Here’s the reality: Any type of transformation in our lives we wish to implement will involve failing multiple times.
Change is messy, incredibly imperfect, and difficult.
When it comes to contemplating change of any sort, whether it’s with diet & exercise, getting out of a toxic relationship or switching careers – it’s a hell of a lot easier to come up with reasons not to do something, than to forge ahead into the unknown.
I personally have failed more times than I can count, and I'm not just talking about little failures. I’m talking big, gigantic, epic falls that some people just don’t bounce back from.
Failure is all in how we perceive it, right?
While I have fallen flat on my face in the filthy mud (sometimes the same damn mud), with each failure I gained more clarity surrounding my own resilience and strength. And the lessons I learned with each messy fall were far more beneficial to me than navigating life perfectly.
And the dirtier I got, the better I was for it.
The irony in this “fear of failure” most of us experience, is that we’ve all failed at one time or another. So, why are we resistant to the possibility of failure?
A lot of it is about the perception.
More of it is about permission. (Permission we give to ourselves.)
All of it is about self-respect.
It starts with finding the courage to go a little deeper and aligning our values with our actions.
What are you holding onto or holding back from, that you can change in the coming year? What is lying underneath all of those superficial resolutions?
When it came to taking back control of my overall health, I had a huge wake-up call when I realized fear was the one thing standing in my way. And while “trust” is one of my top values, I didn’t trust myself. I didn’t trust myself to make mistakes, take a risk, or acknowledge what needed to change in my life.

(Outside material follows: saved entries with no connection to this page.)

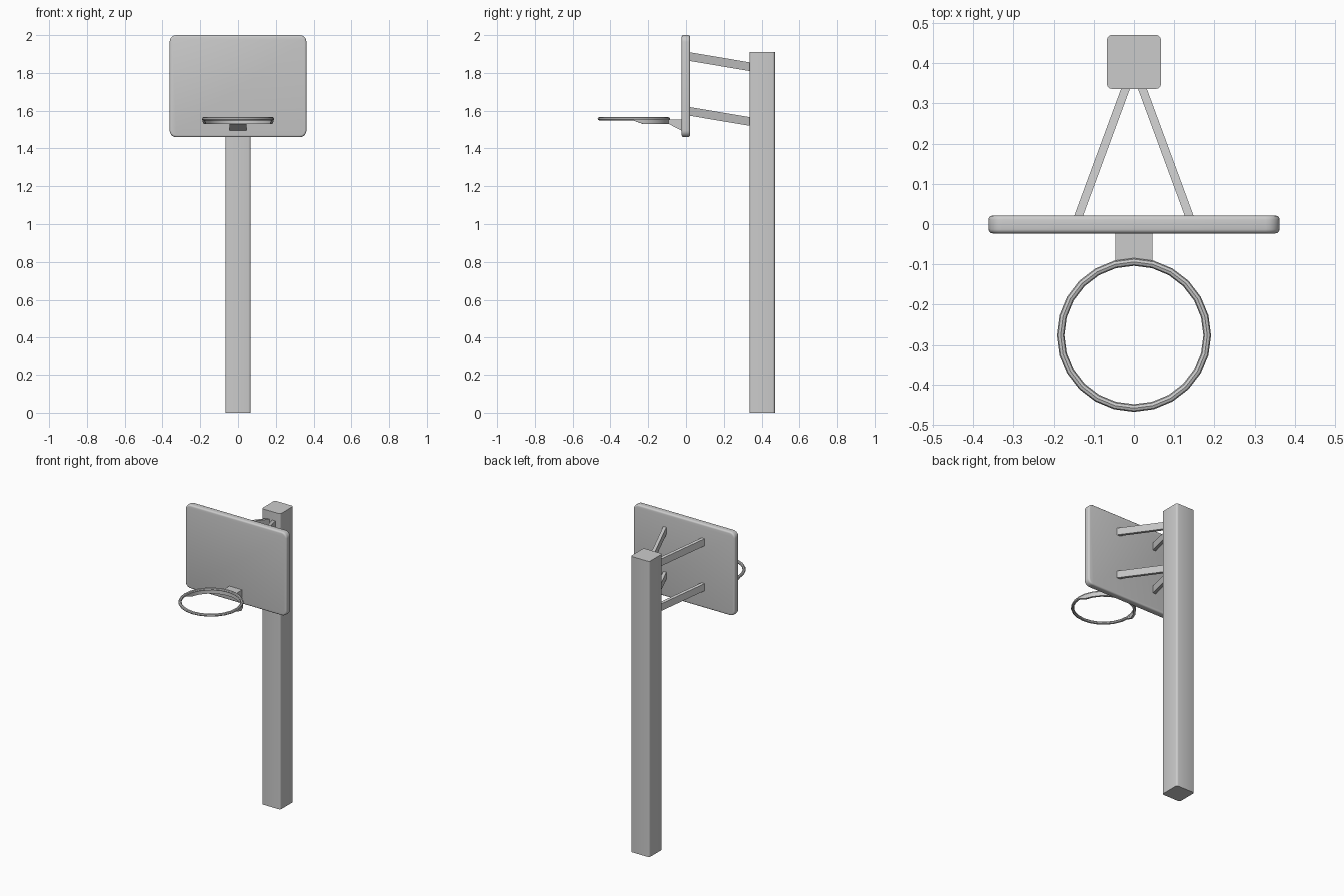
import bpy, bmesh, math
from mathutils import Matrix, Vector

if "Cube" in bpy.data.objects:
    bpy.data.objects.remove(bpy.data.objects["Cube"])


def finish(name, bm, smooth=True):
    bmesh.ops.recalc_face_normals(bm, faces=bm.faces)
    me = bpy.data.meshes.new(name)
    bm.to_mesh(me)
    bm.free()
    ob = bpy.data.objects.new(name, me)
    bpy.context.collection.objects.link(ob)
    if smooth:
        bpy.ops.object.select_all(action='DESELECT')
        ob.select_set(True)
        bpy.context.view_layer.objects.active = ob
        bpy.ops.object.shade_smooth_by_angle(angle=math.radians(40))
    return ob


def rounded_box(lo, hi, axis, radius, segments, rim=0.0):
    """Box with the edges along one axis rounded, then optionally its rims."""
    lo, hi = Vector(lo), Vector(hi)
    bm = bmesh.new()
    bmesh.ops.create_cube(bm, size=1, matrix=Matrix.Translation((lo + hi) / 2)
                          @ Matrix.Diagonal((*(hi - lo), 1)))
    along = [e for e in bm.edges
             if abs((e.verts[0].co - e.verts[1].co)[axis]) > 1e-4]
    bmesh.ops.bevel(bm, geom=along, offset=radius, segments=segments,
                    profile=0.5, affect='EDGES')
    if rim:
        edges = [e for e in bm.edges if e.calc_face_angle(0) > 1.2]
        bmesh.ops.bevel(bm, geom=edges, offset=rim, segments=3,
                        profile=0.5, affect='EDGES')
    return bm


def loft(sections, closed=False):
    """Skin a list of equal cross-sections into a solid."""
    bm = bmesh.new()
    rows = [[bm.verts.new(p) for p in s] for s in sections]
    n = len(rows[0])
    pairs = list(zip(rows, rows[1:])) + ([(rows[-1], rows[0])] if closed else [])
    for a, b in pairs:
        for i in range(n):
            j = (i + 1) % n
            bm.faces.new((a[i], a[j], b[j], b[i]))
    if not closed:
        bm.faces.new(rows[0])
        bm.faces.new(rows[-1])
    return bm


# Pole and backboard
finish("pole", rounded_box((-0.067, 0.336, 0), (0.067, 0.47, 1.91), 2, 0.012, 3))
finish("backboard", rounded_box((-0.362, -0.023, 1.46), (0.362, 0.021, 2.0),
                                1, 0.035, 5, rim=0.01))

# Four slanted braces between backboard and pole
for level, z0 in (("lower", 1.596), ("upper", 1.886)):
    for side, s in (("left", -1), ("right", 1)):
        ends = []
        for y in (0.015, 0.345):
            t = (y - 0.021) / 0.315
            x, z = s * (0.137 - 0.116 * t), z0 - 0.053 * t
            ends.append([(x + dx, y, z + dz) for dx, dz in
                         ((-0.011, -0.023), (0.011, -0.023),
                          (0.011, 0.023), (-0.011, 0.023))])
        finish(f"{level}_{side}_brace", loft(ends), smooth=False)

# Rim: low-poly ring
CY, R, SIDES = -0.276, 0.182, 24


def around(angle, r, z):
    return (r * math.cos(angle), CY + r * math.sin(angle), z)


rim = []
for i in range(SIDES):
    a = math.tau * i / SIDES
    rim.append([around(a, R + 0.0095 * math.cos(k * math.tau / 8),
                       1.557 + 0.009 * math.sin(k * math.tau / 8))
                for k in range(8)])
finish("rim", loft(rim, closed=True))

# Support flange under the back half of the rim, tapered at both ends
flange = []
for i in range(SIDES // 2 + 1):
    a = math.tau * i / SIDES
    zb = 1.547 if i in (0, SIDES // 2) else 1.53
    flange.append([around(a, 0.176, 1.554), around(a, 0.189, 1.554),
                   around(a, 0.189, zb), around(a, 0.176, zb)])
finish("rim_flange", loft(flange))

# Wedge bracket joining rim to backboard
wedge = ((-0.095, 1.552), (-0.018, 1.552), (-0.018, 1.492), (-0.092, 1.53))
finish("rim_bracket", loft([[(x, y, z) for y, z in wedge]
                            for x in (-0.046, 0.046)]), smooth=False)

In my attempt to prevent myself from getting knocked down and dirty, I just created a bigger mess.
If you consider the fact that our actions should match our values, what needs to shift for you in this coming year?
It's all in the reframe.
So, here’s the truth:
Addressing our health concerns isn’t just about exercise and food, it’s about understanding what matters to us and giving ourselves permission to make time to give it attention. Change happens when we let go of the fear of failure, and find the courage to pave a new path for ourselves.
Exercise and food are really just two pieces of the pie and when integrating all the different life spheres - work, health, family, other stressors, we can understand all of the factors that are contributing to our overall health (not just what we eat and how we move).
How can we be “all in” with a lifestyle change, if we are hanging on to other things in our life that bring us down?
How can we focus on living a sustainable lifestyle if we don’t trust ourselves to do so?
In a world where it is much easier to have someone tell you what to do for 30-days and see amazing results, the idea of working on a long-term change that isn’t a quick fix isn’t as sexy. And, it’s definitely more work.
But, as harsh as this may sound - these are just excuses.
This year, I’m going to practice more self-care as it pertains to giving myself permission to slow down when necessary. It’s absolutely going to be a challenge for this type-A perfectionist, but I know it will make me more successful in the long run.
Here’s my challenge to you: Instead of announcing the typical “resolutions”, delve a little deeper this year so you can identify what pieces of the pie need a little extra love. Going deep into those areas will allow you to gain clarity and formulate a plan to move them forward into 2017.
Happy New Year!